Solid State Books will open this fall on H Street NE, in the Apollo building where the new Whole Foods Market is located, according to co-owner Jake Cumsky-Whitlock. He and Scott Abel signed the lease on the building earlier this week.
“This area is perfect for a bookstore,” said Cumsky-Whitlock, who until February was the head buyer for Kramerbooks, the Dupont Circle institution. “There are so many families, children and young people, and yet there’s a giant hole when it comes to books.”
The 4,300-square-foot store will have an events space with seating for up to 100, as well as a small cafe with pastries, coffee, beer and wine. But, Cumsky-Whitlock said, books will be the main attraction.
“It’ll be 95 percent books,” he said. “Books are what we know, and that’s first and foremost what we’ll be concentrating on.”
He and Abel, the former general manager of Kramerbooks, met at the Dupont Circle bookstore in the early 2000s. Stephanie Hess, who used to be an assistant buyer for the store, is also helping with Solid State Books. All three left Kramerbooks in February, after employees complained of clashes with Steve Salis, the co-founder of local chain &pizza, who took over the 40-year-old bookstore late last year.
Since then, Cumsky-Whitlock and Abel have been working to secure about $600,000 in funds for their new store.

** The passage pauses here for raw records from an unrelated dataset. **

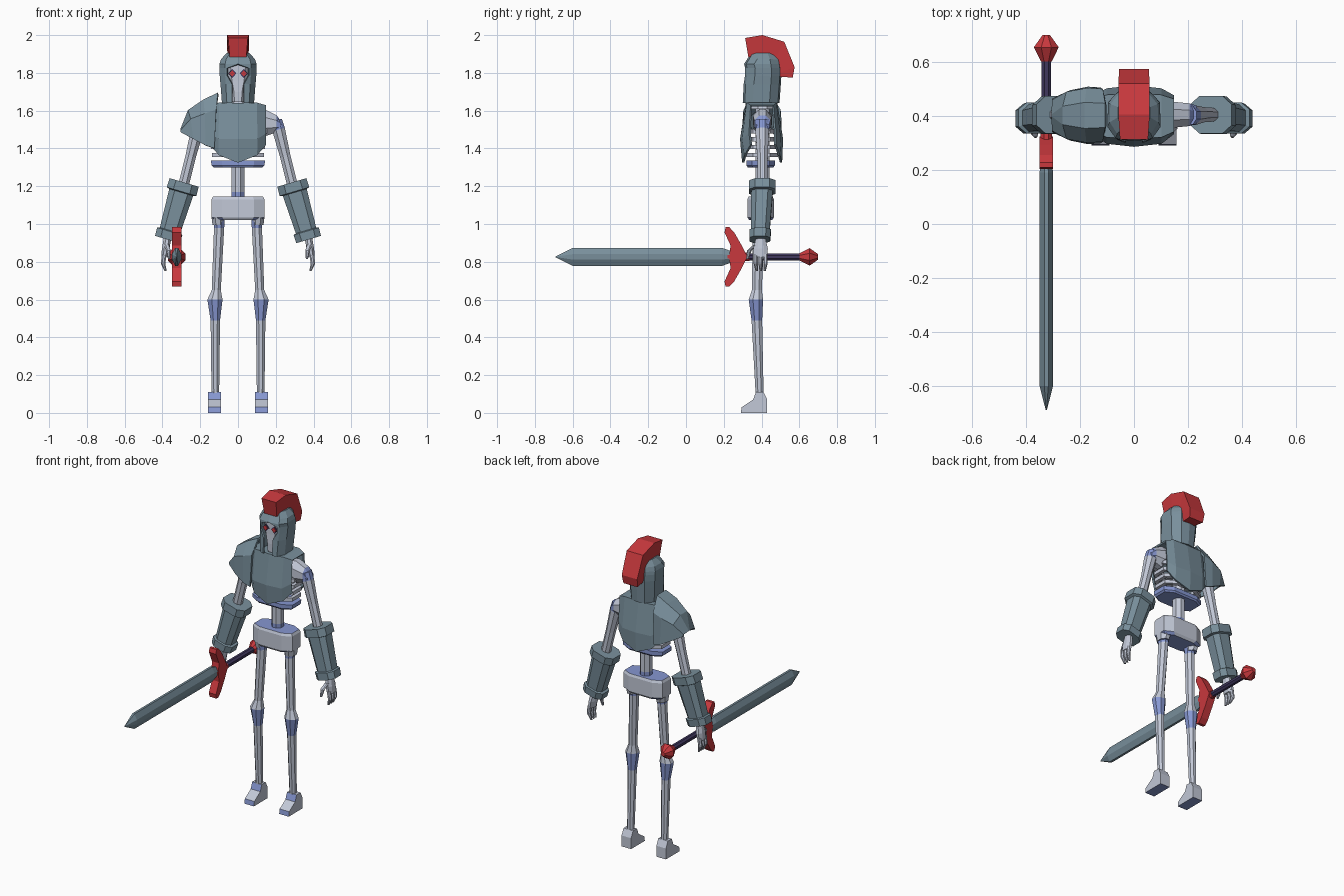
import bpy, bmesh, math
from mathutils import Vector


def material(name, rgb):
    m = bpy.data.materials.new(name)
    m.diffuse_color = (*rgb, 1)
    return m


BONE = material("bone", (.54, .58, .68))
BLUE = material("blue_bone", (.24, .31, .64))
STEEL = material("steel", (.19, .275, .33))
RED = material("red", (.58, .04, .047))
DARK = material("dark_grip", (.05, .038, .11))
X, Y, Z = Vector((1, 0, 0)), Vector((0, 1, 0)), Vector((0, 0, 1))


def build(name, rows, mat, closed=True, mirror=False, thick=0, rule=None, alt=BLUE):
    """Skin a list of point rows; closed rows are capped, open ones become a thin shell."""
    bm = bmesh.new()
    vs = [[bm.verts.new(p) for p in r] for r in rows]
    n = len(rows[0])
    for a, b in zip(vs, vs[1:]):
        for i in range(n if closed else n - 1):
            j = (i + 1) % n
            bm.faces.new((a[i], a[j], b[j], b[i]))
    if closed:
        bm.faces.new(vs[0])
        bm.faces.new(vs[-1])
    bmesh.ops.remove_doubles(bm, verts=bm.verts, dist=1e-5)
    bmesh.ops.recalc_face_normals(bm, faces=bm.faces)
    bm.normal_update()
    if rule:
        for f in bm.faces:
            f.material_index = int(rule(f.calc_center_median(), f.normal))
    me = bpy.data.meshes.new(name)
    bm.to_mesh(me)
    bm.free()
    me.materials.append(mat)
    if rule:
        me.materials.append(alt)
    ob = bpy.data.objects.new(name, me)
    bpy.context.collection.objects.link(ob)
    if mirror:
        m = ob.modifiers.new("mirror", 'MIRROR')
        m.use_clip = True
    if thick:
        s = ob.modifiers.new("thickness", 'SOLIDIFY')
        s.thickness = thick
        s.offset = 0
    return ob


def section(c, a, b, u=X, v=Y, k=.41):
    """Chamfered rectangle with half sizes a, b; k is the flat share of each side."""
    shape = [(1, k), (k, 1), (-k, 1), (-1, k), (-1, -k), (-k, -1), (k, -1), (1, -k)]
    return [Vector(c) + u * a * p + v * b * q for p, q in shape]


def tube(name, stations, mat, u=X, v=Y, k=.41, **kw):
    return build(name, [section(s[:3], s[3], s[4], u, v, k) for s in stations], mat, **kw)


def prism(name, profile, x0, x1, mat, **kw):
    return build(name, [[(x, y, z) for y, z in profile] for x in (x0, x1)], mat, **kw)


# Legs and feet
tube("leg", [(.10, .385, 1.03, .03, .035), (.10, .385, .98, .027, .032),
             (.115, .375, .65, .024, .026), (.122, .37, .6, .04, .038),
             (.12, .375, .49, .025, .028), (.12, .39, .09, .02, .021)],
     BONE, mirror=True, rule=lambda c, n: .5 < c.z < .59 or c.z > .99)
prism("foot", [(.43, 0), (.43, .07), (.41, .11), (.37, .11), (.355, .07), (.295, .03), (.29, 0)],
      .09, .158, BONE, mirror=True, rule=lambda c, n: n.z < -.5 or n.y < -.9)

# Pelvis, spine, waist plate
caps_blue = lambda c, n: abs(n.z) > .6
tube("pelvis", [(0, .395, 1.02, .12, .06), (0, .395, 1.035, .14, .07),
                (0, .395, 1.13, .14, .07), (0, .395, 1.145, .132, .064)],
     BONE, k=.6, rule=caps_blue)
tube("hip_socket", [(.105, .39, .995, .03, .04), (.105, .39, 1.035, .035, .05)],
     BONE, mirror=True, rule=caps_blue)
tube("spine", [(0, .405, 1.13, .034, .036), (0, .405, 1.17, .034, .036),
               (0, .405, 1.6, .034, .036), (0, .4, 1.72, .03, .036)],
     BONE, rule=lambda c, n: c.z < 1.16)
tube("waist_plate", [(0, .395, 1.3, .13, .068), (0, .395, 1.31, .14, .075),
                     (0, .395, 1.335, .143, .075)], BLUE, k=.6)

# Rib hoops
for i in range(4):
    z, a = 1.365 + .042 * i, .138 + .005 * i
    hoop = [section((0, .4, z + dz), a - t, .088 - t, k=.5)
            for t, dz in ((0, -.011), (0, .011), (.022, .011), (.022, -.011))]
    hoop = [list(r) for r in zip(*hoop)]
    build("rib", hoop + hoop[:1], BONE)
tube("collar_base", [(0, .405, 1.61, .07, .06), (0, .405, 1.65, .055, .05)], BONE)

# Shoulders and upper arms
tube("shoulder", [(.09, .405, 1.56, .04, .05), (.145, .405, 1.535, .07, .048),
                  (.205, .405, 1.53, .045, .042), (.232, .405, 1.515, .022, .034)],
     BONE, u=Z, v=Y, mirror=True, rule=lambda c, n: c.x > .21)
D, U = Vector((.283, 0, -.959)), Vector((.959, 0, .283))
tube("upper_arm", [(.208, .403, 1.55, .025, .034), (.215, .403, 1.5, .034, .036),
                   (.25, .405, 1.36, .028, .028), (.29, .405, 1.2, .028, .025)],
     BONE, u=U, mirror=True, rule=lambda c, n: c.z > 1.51)

# Bracers with flared rims
rows = []
for t, a, b in ((0, .08, .07), (.05, .082, .07), (.055, .066, .057),
                (.265, .056, .05), (.27, .07, .057), (.315, .068, .055)):
    c = Vector((.285, .405 - .045 * t, 1.22)) + D * t
    rows.append(section(c, a, b, U, Y, .55))
build("bracer", rows, STEEL, mirror=True)

# Hands
tube("palm", [(.37, .395, .94, .02, .022), (.383, .395, .87, .02, .038),
              (.39, .395, .825, .016, .036)], BONE, mirror=True)
for y in (.369, .395, .421):
    tube("finger", [(.39, y, .84, .013, .011), (.397, y, .79, .012, .011),
                    (.383, .395 + (y - .395) * .8, .75, .006, .006)], BONE, mirror=True)
tube("thumb", [(.378, .37, .89, .013, .014), (.368, .335, .86, .012, .012),
               (.365, .325, .815, .006, .007)], BONE, mirror=True)

# Cuirass running from the front hem over the shoulders to the back hem
columns = [(0, [(.303, 1.325), (.292, 1.45), (.32, 1.635), (.48, 1.635), (.508, 1.45), (.503, 1.325)]),
           (.10, [(.315, 1.365), (.303, 1.45), (.325, 1.638), (.475, 1.638), (.497, 1.45), (.492, 1.365)]),
           (.145, [(.345, 1.42), (.338, 1.48), (.345, 1.625), (.46, 1.625), (.472, 1.48), (.472, 1.42)])]
build("cuirass", [[(x, y, z) for y, z in pts] for x, pts in columns], STEEL,
      closed=False, mirror=True, thick=.012)

# Single shoulder guard: arched stations from neck to outer edge
arches = [(-.105, -.125, 1.69, 1.40, .305, .5), (-.18, -.17, 1.655, 1.415, .302, .503),
          (-.26, -.235, 1.6, 1.45, .315, .49), (-.3, -.3, 1.5, 1.485, .345, .46)]
rows = []
for xt, xb, zt, zb, y0, y1 in arches:
    xm, zm = (xt + xb) / 2, zb + (zt - zb) * .7
    rows.append([(xb, y0, zb), (xm, y0 + .005, zm), (xt, y0 + .055, zt),
                 (xt, y1 - .055, zt), (xm, y1 - .005, zm), (xb, y1, zb)])
build("shoulder_guard", rows, STEEL, closed=False, thick=.012)

# Skull and diamond eyes
tube("skull", [(0, .375, 1.645, .03, .045), (0, .375, 1.7, .034, .047),
               (0, .39, 1.76, .052, .06), (0, .4, 1.85, .066, .07)], BONE, k=.62)
for name, r, y, mat in (("eye_socket", .024, .325, DARK), ("eye", .017, .32, RED)):
    build(name, [[(.03 + r * math.cos(i * math.pi / 2) * .9, y + d,
                   1.797 + r * math.sin(i * math.pi / 2)) for i in range(4)]
                 for d in (0, .009)], mat, mirror=True)

# Helmet with an open face slot
rows = []
for z, w, yf, s, yb in ((1.64, .03, .305, .08, .49), (1.74, .03, .31, .088, .497),
                        (1.785, .055, .316, .092, .5), (1.825, .055, .318, .094, .5),
                        (1.845, 0, .312, .094, .497), (1.87, 0, .328, .086, .493),
                        (1.9, 0, .345, .058, .482), (1.902, 0, .345, 0, .482)):
    rows.append([(w, yf, z), (s * .7, yf + .01, z), (s, yf + .05, z), (s * .97, yb - .05, z),
                 (s * .55, yb - .008, z), (0, yb, z)])
build("helmet", rows, STEEL, closed=False, mirror=True, thick=.01)

# Crest swept over the helmet
rows = []
for yo, zo, yi, zi, w in ((.313, 1.985, .33, 1.885, .052), (.405, 2.0, .405, 1.885, .058),
                          (.52, 1.965, .475, 1.875, .058), (.575, 1.83, .495, 1.8, .055),
                          (.565, 1.775, .495, 1.78, .05)):
    rows.append([(-w, yo, zo), (w, yo, zo), (w - .008, yi, zi), (.008 - w, yi, zi)])
build("crest", rows, RED)

# Sword pointing forward
SX, SZ = -.325, .826
tube("blade", [(SX, -.69, SZ, .002, .002), (SX, -.6, SZ, .025, .048),
               (SX, .19, SZ, .025, .048), (SX, .24, SZ, .02, .03)], STEEL, u=X, v=Z, k=.3)
rows = []
for dz, y0, y1 in ((-.158, .21, .228), (-.13, .204, .255), (-.06, .236, .295), (0, .228, .325),
                   (.06, .236, .295), (.13, .204, .255), (.158, .21, .228)):
    rows.append([(SX - .025, y0, SZ + dz), (SX + .025, y0, SZ + dz),
                 (SX + .025, y1, SZ + dz), (SX - .025, y1, SZ + dz)])
build("crossguard", rows, RED)
tube("guard_collar", [(SX, .215, SZ, .022, .022), (SX, .335, SZ, .022, .022)], RED, u=X, v=Z)
tube("grip", [(SX, .33, SZ, .018, .018), (SX, .61, SZ, .018, .018)], DARK, u=X, v=Z)
tube("pommel", [(SX, .602, SZ, .02, .02), (SX, .655, SZ, .046, .046),
                (SX, .7, SZ, .014, .014)], RED, u=X, v=Z)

They took out a bank loan for about half of their expenses, and raise the rest of the money from friends and community members, who contributed between $1,000 and $25,000 each to the bookstore. The co-owners will pay them back over the next six years.
“This was a great way to get people involved, to have them buy into the store” Cumsky-Whitlock said, adding that he borrowed the idea from the owners of Greenlight Bookstore in Brooklyn.
Solid State Books will offer a range of books, including a large children’s section with a regular story hour, its owners said. They also plan to host discussion groups, book signings and other events.
“D.C. is such a literate town, and even though we have a number of great bookstores, it’s still a very underserved market,” Cumsky-Whitlock said. “There are so many booming neighborhoods that don’t have a single bookstore. This our way of helping change that.”